Task to complete: Each line of the listing that contains "colour" should be found and copied.

START Extracted material

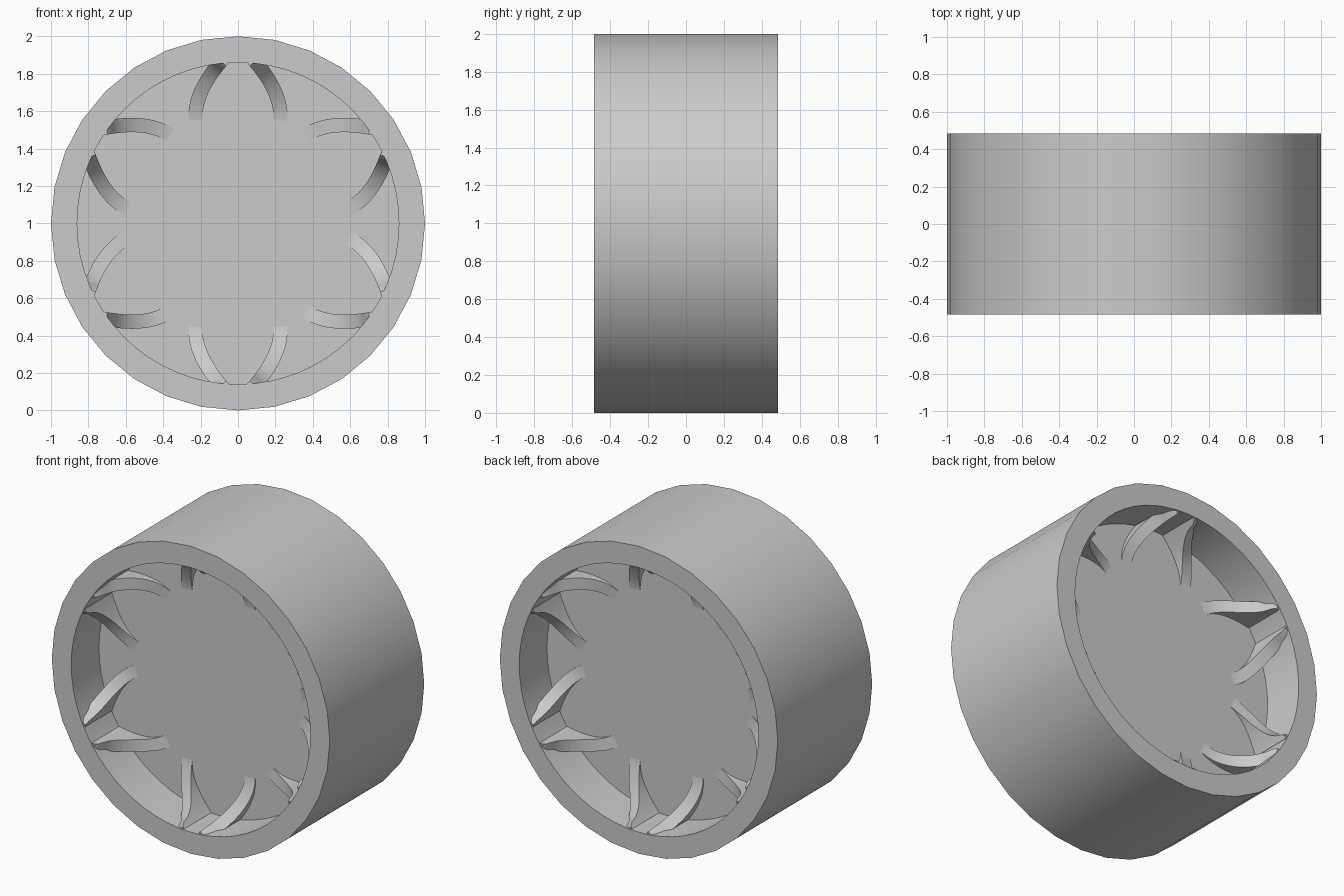
import bpy
import bmesh
import math
from mathutils import Vector, Matrix

cube = bpy.data.objects.get("Cube")
if cube:
    bpy.data.objects.remove(cube, do_unlink=True)

HALF_WIDTH = 0.485     # half the wheel depth
PLATE = 0.2            # half the thickness of the recessed plate
INNER = 0.86           # inner rim radius
RIB_START = 0.55       # radius where a rib leaves the plate

grey = bpy.data.materials.new("plain grey")
grey.use_nodes = True
colour = (0.6, 0.6, 0.6, 1)
grey.diffuse_color = colour
grey.node_tree.nodes["Principled BSDF"].inputs["Base Color"].default_value = colour


def finish(bm, name):
    """Turn a bmesh into a smooth shaded object at wheel height."""
    bmesh.ops.recalc_face_normals(bm, faces=bm.faces[:])
    mesh = bpy.data.meshes.new(name)
    bm.to_mesh(mesh)
    bm.free()
    mesh.materials.append(grey)
    obj = bpy.data.objects.new(name, mesh)
    obj.location.z = 1
    bpy.context.collection.objects.link(obj)
    bpy.ops.object.select_all(action="DESELECT")
    obj.select_set(True)
    bpy.context.view_layer.objects.active = obj
    bpy.ops.object.shade_smooth_by_angle(angle=math.radians(35))
    return obj


def ring(bm, radius, y, count):
    """Closed loop of edges around the y axis."""
    angles = [2 * math.pi * i / count for i in range(count)]
    verts = [bm.verts.new((radius * math.sin(a), y, radius * math.cos(a))) for a in angles]
    return [bm.edges.new((verts[i], verts[(i + 1) % count])) for i in range(count)]


# Rim: four loops bridged into a hollow band
bm = bmesh.new()
loops = [ring(bm, 1, -HALF_WIDTH, 32), ring(bm, 1, HALF_WIDTH, 32),
         ring(bm, INNER, HALF_WIDTH, 64), ring(bm, INNER, -HALF_WIDTH, 64)]
for i in range(4):
    bmesh.ops.bridge_loops(bm, edges=loops[i] + loops[(i + 1) % 4])
finish(bm, "rim")

# Recessed centre plate
bm = bmesh.new()
bmesh.ops.create_cone(bm, cap_ends=True, segments=64, radius1=INNER + 0.005,
                      radius2=INNER + 0.005, depth=2 * PLATE,
                      matrix=Matrix.Rotation(math.pi / 2, 4, "X"))
finish(bm, "centre_plate")


def add_rib(bm, flip, turn, side):
    """Curved fin that sweeps up from the plate to the rim edge."""
    a, b, c = Vector((0.225, 0.54)), Vector((0.245, 0.69)), Vector((0.08, 0.88))
    rows = []
    steps = 28
    for i in range(steps + 1):
        t = i / steps
        point = a * (1 - t) ** 2 + b * 2 * t * (1 - t) + c * t * t
        along = ((b - a) * (1 - t) + (c - b) * t).normalized()
        across = Vector((along.y, -along.x)) * 0.038
        reach = (point.length - RIB_START) / (INNER - RIB_START)
        reach = min(max(reach, 0), 1)
        height = 0.28 * (1 - math.sqrt(1 - reach * reach)) - 0.003
        row = []
        for edge, y in ((1, PLATE - 0.03), (1, PLATE + height),
                        (-1, PLATE + height), (-1, PLATE - 0.03)):
            p = point + across * edge
            row.append(bm.verts.new(turn @ Vector((flip * p.x, side * y, p.y))))
        rows.append(row)
    for r, s in zip(rows, rows[1:]):
        for j in range(4):
            k = (j + 1) % 4
            bm.faces.new((r[j], r[k], s[k], s[j]))
    bm.faces.new(rows[0])
    bm.faces.new(rows[-1])


# Six pairs of ribs on each face
for name, side in (("front_ribs", -1), ("back_ribs", 1)):
    bm = bmesh.new()
    for n in range(6):
        turn = Matrix.Rotation(n * math.pi / 3, 3, "Y")
        for flip in (-1, 1):
            add_rib(bm, flip, turn, side)
    finish(bm, name)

END Extracted material

Finished task:
colour = (0.6, 0.6, 0.6, 1)
grey.diffuse_color = colour
grey.node_tree.nodes["Principled BSDF"].inputs["Base Color"].default_value = colour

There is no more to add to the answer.